[Data items]
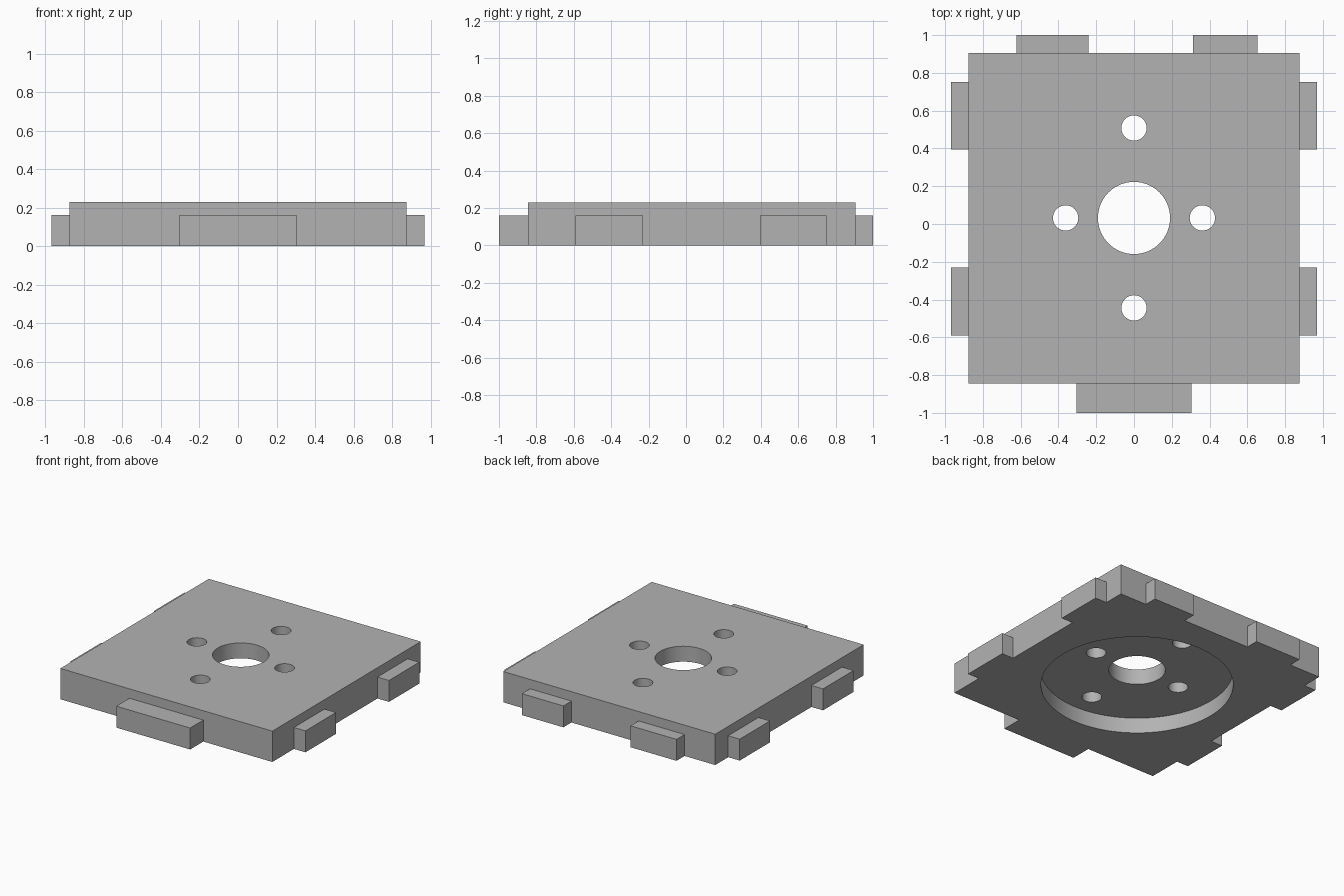
import bpy
import math

cube = bpy.data.objects.get("Cube")
if cube:
    bpy.data.objects.remove(cube, do_unlink=True)

HEIGHT, TAB_HEIGHT = 0.23, 0.16
LEFT, BACK, FRONT = 0.875, 0.905, -0.845
HUB_Y = 0.032

grey = bpy.data.materials.new("plain grey")
grey.use_nodes = True
colour = (0.45, 0.45, 0.45, 1)
grey.diffuse_color = colour
grey.node_tree.nodes["Principled BSDF"].inputs["Base Color"].default_value = colour


def box(name, x0, x1, y0, y1, z1):
    """Box standing on the ground between the given limits."""
    bpy.ops.mesh.primitive_cube_add(size=1, location=((x0 + x1) / 2, (y0 + y1) / 2, z1 / 2))
    ob = bpy.context.object
    ob.name = name
    ob.scale = (x1 - x0, y1 - y0, z1)
    bpy.ops.object.transform_apply(location=True, rotation=False, scale=True)
    ob.data.materials.append(grey)
    return ob


def cylinder(name, x, y, radius, z0, z1, sides):
    bpy.ops.mesh.primitive_cylinder_add(vertices=sides, radius=radius, depth=z1 - z0,
                                        location=(x, y, (z0 + z1) / 2))
    ob = bpy.context.object
    ob.name = name
    ob.data.materials.append(grey)
    return ob


def combine(target, tool, operation):
    """Apply a boolean and drop the tool object."""
    mod = target.modifiers.new(tool.name, 'BOOLEAN')
    mod.operation, mod.solver, mod.object = operation, 'EXACT', tool
    bpy.context.view_layer.objects.active = target
    bpy.ops.object.modifier_apply(modifier=mod.name)
    bpy.data.objects.remove(tool, do_unlink=True)


# Main plate
plate = box("mounting_plate", -LEFT, LEFT, FRONT, BACK, HEIGHT)

# Edge tabs, each reaching a little into the plate
IN = 0.05
tabs = [box("front_tab", -0.305, 0.305, -1, FRONT + IN, TAB_HEIGHT),
        box("back_right_tab", -0.622, -0.242, BACK - IN, 1, TAB_HEIGHT),
        box("back_left_tab", 0.312, 0.655, BACK - IN, 1, TAB_HEIGHT)]
for y0, y1 in ((-0.59, -0.23), (0.395, 0.752)):
    tabs.append(box("left_tab", LEFT - IN, 0.97, y0, y1, TAB_HEIGHT))
    tabs.append(box("right_tab", -0.97, IN - LEFT, y0, y1, TAB_HEIGHT))
for tab in tabs:
    combine(plate, tab, 'UNION')

# Round recess underneath, centre bore and four screw holes
combine(plate, cylinder("recess", 0, HUB_Y, 0.65, -0.1, 0.115, 96), 'DIFFERENCE')
combine(plate, cylinder("bore", 0, HUB_Y, 0.191, -0.1, 0.4, 64), 'DIFFERENCE')
for x, y in ((0.362, 0), (-0.362, 0), (0, 0.476), (0, -0.476)):
    combine(plate, cylinder("screw_hole", x, HUB_Y + y, 0.067, -0.1, 0.4, 40), 'DIFFERENCE')

# Smooth round walls, sharp edges elsewhere
bpy.ops.object.select_all(action='DESELECT')
plate.select_set(True)
bpy.context.view_layer.objects.active = plate
bpy.ops.object.shade_smooth_by_angle(angle=math.radians(30))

» Your objective:
What is the number of lines in the data that include the word "active"? State only that number.

» Worked solution:
2